Tunbridge Wells is located an hour’s train ride from the centre of London, and often provides a temporary non-city home for those seconded to London from abroad by their employers. Most recently, Tunbridge Wells Ward had the pleasure of providing a temporary base for Charlotta and Mark Sanders, whose permanent home is in Pittsburgh, Pennsylvania, USA.
They certainly are a ‘peculiar’ people (i.e. ‘special’). Besides being Latter-day Saints, their line of work is unusual, the field of nuclear science and nuclear law. Charlotta is a nuclear engineer and Mark an international nuclear-law expert. They run their own international consulting business, often working alongside each other for their corporate and government clients. How many couples get the chance to routinely work and travel around the world together on business?
Charlotta, Swedish born, joined the Church at age 17 in her home country. Her hometown of Västervik is a few hours’ drive south of Stockholm, and 100 kilometres from the nearest Church branch in Linköping. Linköping is well known for its university and high-technology industry. Charlotta received a grant to study chemical engineering during her last year of high school at the university in Linköping, so allowing her to regularly attend Church. She then studied mechanical engineering at BYU. While at BYU, Charlotta choose an optional course in nuclear engineering. She was ‘hooked’ and her passion for the subject helped her to pursue advanced degrees, eventually obtaining a doctorate in reactor physics at the Royal Institute of Technology in Stockholm. However, before obtaining her doctorate, she accepted a position at the Brookhaven National Laboratory on Long Island, New York which
specialises in nuclear research. It was on Long Island where she first met her husband, Mark, in church.
Mark was raised in the Church in the small town of Gaffney, South Carolina, where ancestors on his father’s side joined the Church in the 1880’s. His mother joined the Church in Germany, before immigrating to the USA in the early/mid 1960’s. Mark’s family moved to Utah when he was 11, from where he was called to serve a mission in St Petersburg, Russia. Mark only served a year here before he was sent home to recover from complications due to pneumonia.
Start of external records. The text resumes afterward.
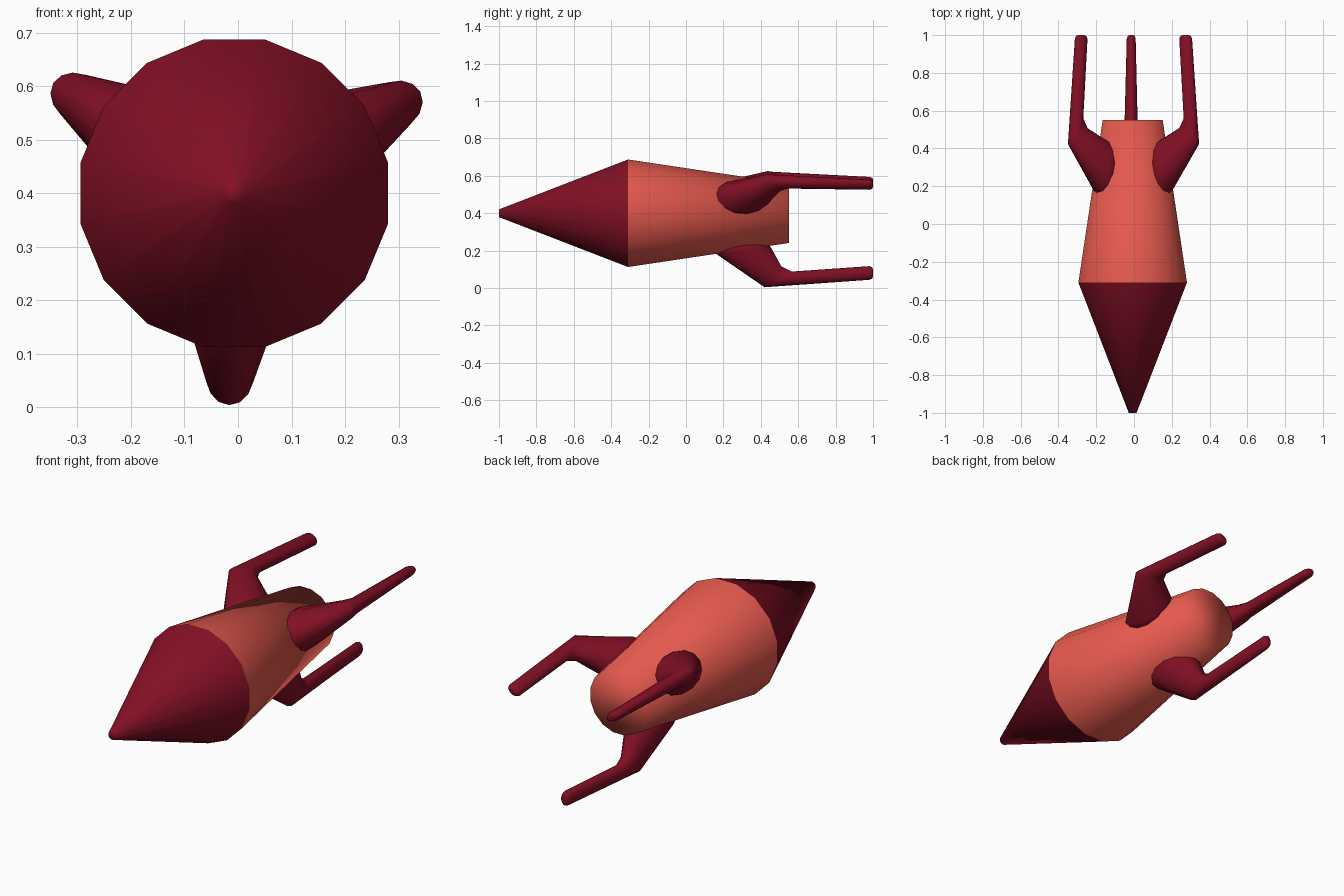
import bpy, bmesh, math
from mathutils import Vector

if "Cube" in bpy.data.objects:
    bpy.data.objects.remove(bpy.data.objects["Cube"])

CX, CZ = -0.007, 0.40   # long axis of the hull


def material(name, rgb):
    m = bpy.data.materials.new(name)
    m.diffuse_color = (*rgb, 1)
    m.use_nodes = True
    m.node_tree.nodes["Principled BSDF"].inputs["Base Color"].default_value = m.diffuse_color
    return m


coral = material("coral red", (0.78, 0.10, 0.075))
crimson = material("dark crimson", (0.225, 0.005, 0.018))


def loft(name, rings, mat, cap_start=True, cap_end=True):
    """Skin a list of equal-length point rings into a smooth object."""
    bm = bmesh.new()
    loops = [[bm.verts.new(p) for p in ring] for ring in rings]
    n = len(loops[0])
    for a, b in zip(loops, loops[1:]):
        for i in range(n):
            j = (i + 1) % n
            bm.faces.new((a[i], a[j], b[j], b[i]))
    if cap_start:
        bm.faces.new(loops[0])
    if cap_end:
        bm.faces.new(loops[-1])
    bmesh.ops.recalc_face_normals(bm, faces=bm.faces)
    for f in bm.faces:
        f.smooth = True
    me = bpy.data.meshes.new(name)
    bm.to_mesh(me)
    bm.free()
    me.materials.append(mat)
    ob = bpy.data.objects.new(name, me)
    bpy.context.collection.objects.link(ob)
    return ob


def hull_ring(y, r, n=16):
    return [(CX + r * math.cos((i + 0.5) * math.tau / n), y,
             CZ + r * math.sin((i + 0.5) * math.tau / n)) for i in range(n)]


# hull and nose cone
loft("hull", [hull_ring(-0.31, 0.293), hull_ring(0.55, 0.162)], coral, cap_start=False)
loft("nose_cone", [hull_ring(-1.0, 0.021), hull_ring(-0.31, 0.293)], crimson, cap_end=False)

# fin sections: outer edge (y, radius), inner edge (y, radius), half width
FIN = [
    ((0.13, 0.165), (0.42, 0.115), 0.100),
    ((0.165, 0.220), (0.452, 0.180), 0.096),
    ((0.42, 0.396), (0.51, 0.285), 0.045),
    ((0.445, 0.394), (0.565, 0.312), 0.036),
    ((0.98, 0.356), (0.98, 0.283), 0.024),
    ((0.995, 0.350), (0.995, 0.289), 0.019),
    ((1.0, 0.338), (1.0, 0.301), 0.011),
]


def fin(name, degrees, n=14):
    a = math.radians(degrees)
    out = Vector((math.cos(a), 0, math.sin(a)))
    side = Vector((-math.sin(a), 0, math.cos(a)))
    rings = []
    for (y0, r0), (y1, r1), w in FIN:
        outer = Vector((CX, y0, CZ)) + out * r0
        inner = Vector((CX, y1, CZ)) + out * r1
        mid, half = (outer + inner) / 2, (outer - inner) / 2
        rings.append([mid + half * math.cos(t) + side * w * math.sin(t)
                      for t in (i * math.tau / n for i in range(n))])
    return loft(name, rings, crimson)


# three fins around the tail
for name, deg in (("bottom_fin", -91.4), ("right_fin", 28.6), ("left_fin", 148.6)):
    fin(name, deg)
After two months of recovery, Mark continued his mission service in the then New York, New York South Mission. He served the last two months on Long Island. After his mission, Charlotta and Mark dated and were married in the Salt Lake Temple in August 1996. One might well believe their relationship was meant to be – the route was certainly complex but inspired.
Mark initially studied history at Goldsmiths, University of London. He taught grammar school in Sweden and then high school in the USA. Mark later returned to university to study law and had the privilege of completing law courses as part of his programme, at the Dickson Poon School of Law (Kings College London), a school that focuses on the role of law in solving modern-day global problems. In 2015, he obtained a post-graduate diploma in international nuclear law from the University of Montpelier, in southern France.
Mark, despite his academic achievements, is slightly dyslexic with writing being especially a challenge. However, encouraged by Charlotta, he submitted his first comprehensive academic research paper in 2014 for publication, but it was rejected. The peer reviewers felt the structure of the paper was inadequate and the arguments disconnected. Mark put the matter to prayer and was guided to apply the things he had learned about the style and structure of the Book of Mormon (despite some of its apparent disjointed nature, it reveals its ‘story’ well). Using the Book of Mormon as a template, he resubmitted a reworked paper in 2016 that was quickly accepted. Six months following publication, Mark was contacted by an academic publisher and asked to expand his research into a book. In 2019, Charlotta and Mark published their book, Nuclear Waste Management Strategies: An International Perspective.
Charlotta and Mark travel widely in the pursuit of their studies and client commissions. Their longest stay in any one place is typically about a year or two. They always treat these work-based moves as opportunities to serve “missions” for the Church. Tunbridge Wells Ward looks forward to the possibility of having them stay again.